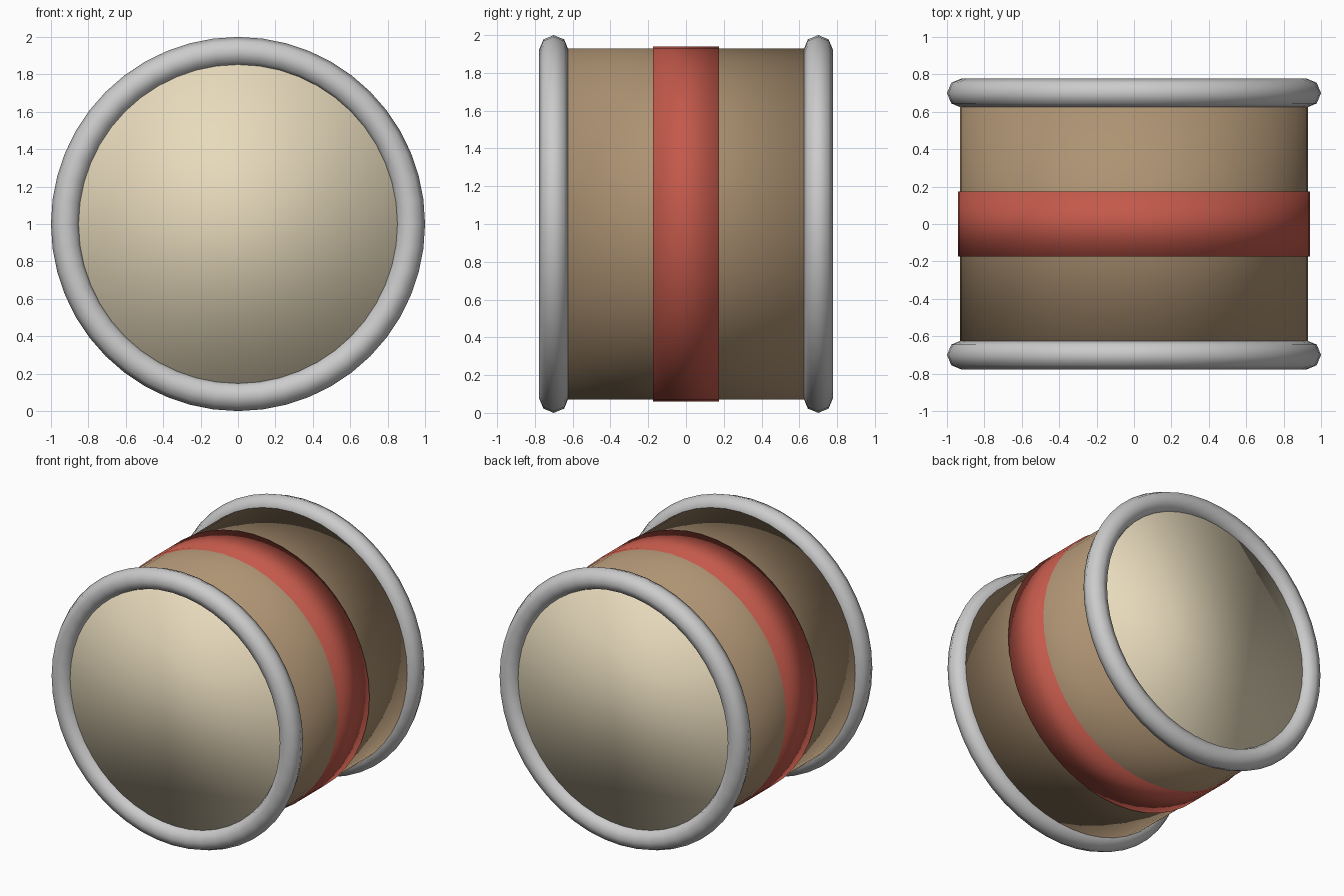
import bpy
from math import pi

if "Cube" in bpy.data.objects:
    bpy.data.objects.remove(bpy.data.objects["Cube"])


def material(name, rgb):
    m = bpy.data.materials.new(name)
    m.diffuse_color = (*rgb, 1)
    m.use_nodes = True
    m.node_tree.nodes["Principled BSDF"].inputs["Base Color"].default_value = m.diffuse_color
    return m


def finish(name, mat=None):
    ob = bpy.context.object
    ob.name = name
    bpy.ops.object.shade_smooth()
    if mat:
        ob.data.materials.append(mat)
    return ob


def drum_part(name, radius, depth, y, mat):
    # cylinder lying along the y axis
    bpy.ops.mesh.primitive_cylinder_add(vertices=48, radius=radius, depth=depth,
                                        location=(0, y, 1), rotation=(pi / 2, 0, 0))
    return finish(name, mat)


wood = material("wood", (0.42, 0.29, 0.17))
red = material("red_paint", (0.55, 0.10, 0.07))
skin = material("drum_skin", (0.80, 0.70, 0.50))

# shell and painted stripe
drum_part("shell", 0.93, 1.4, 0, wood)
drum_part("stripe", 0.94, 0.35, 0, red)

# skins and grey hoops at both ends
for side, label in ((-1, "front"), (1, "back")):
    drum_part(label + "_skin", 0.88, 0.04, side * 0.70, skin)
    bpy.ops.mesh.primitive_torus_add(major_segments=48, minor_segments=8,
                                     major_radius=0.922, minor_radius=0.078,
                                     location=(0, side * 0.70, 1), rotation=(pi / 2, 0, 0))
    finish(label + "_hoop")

____

The response should reproduce all the material above exactly and leave out its pictures.

import bpy
from math import pi

if "Cube" in bpy.data.objects:
    bpy.data.objects.remove(bpy.data.objects["Cube"])


def material(name, rgb):
    m = bpy.data.materials.new(name)
    m.diffuse_color = (*rgb, 1)
    m.use_nodes = True
    m.node_tree.nodes["Principled BSDF"].inputs["Base Color"].default_value = m.diffuse_color
    return m


def finish(name, mat=None):
    ob = bpy.context.object
    ob.name = name
    bpy.ops.object.shade_smooth()
    if mat:
        ob.data.materials.append(mat)
    return ob


def drum_part(name, radius, depth, y, mat):
    # cylinder lying along the y axis
    bpy.ops.mesh.primitive_cylinder_add(vertices=48, radius=radius, depth=depth,
                                        location=(0, y, 1), rotation=(pi / 2, 0, 0))
    return finish(name, mat)


wood = material("wood", (0.42, 0.29, 0.17))
red = material("red_paint", (0.55, 0.10, 0.07))
skin = material("drum_skin", (0.80, 0.70, 0.50))

# shell and painted stripe
drum_part("shell", 0.93, 1.4, 0, wood)
drum_part("stripe", 0.94, 0.35, 0, red)

# skins and grey hoops at both ends
for side, label in ((-1, "front"), (1, "back")):
    drum_part(label + "_skin", 0.88, 0.04, side * 0.70, skin)
    bpy.ops.mesh.primitive_torus_add(major_segments=48, minor_segments=8,
                                     major_radius=0.922, minor_radius=0.078,
                                     location=(0, side * 0.70, 1), rotation=(pi / 2, 0, 0))
    finish(label + "_hoop")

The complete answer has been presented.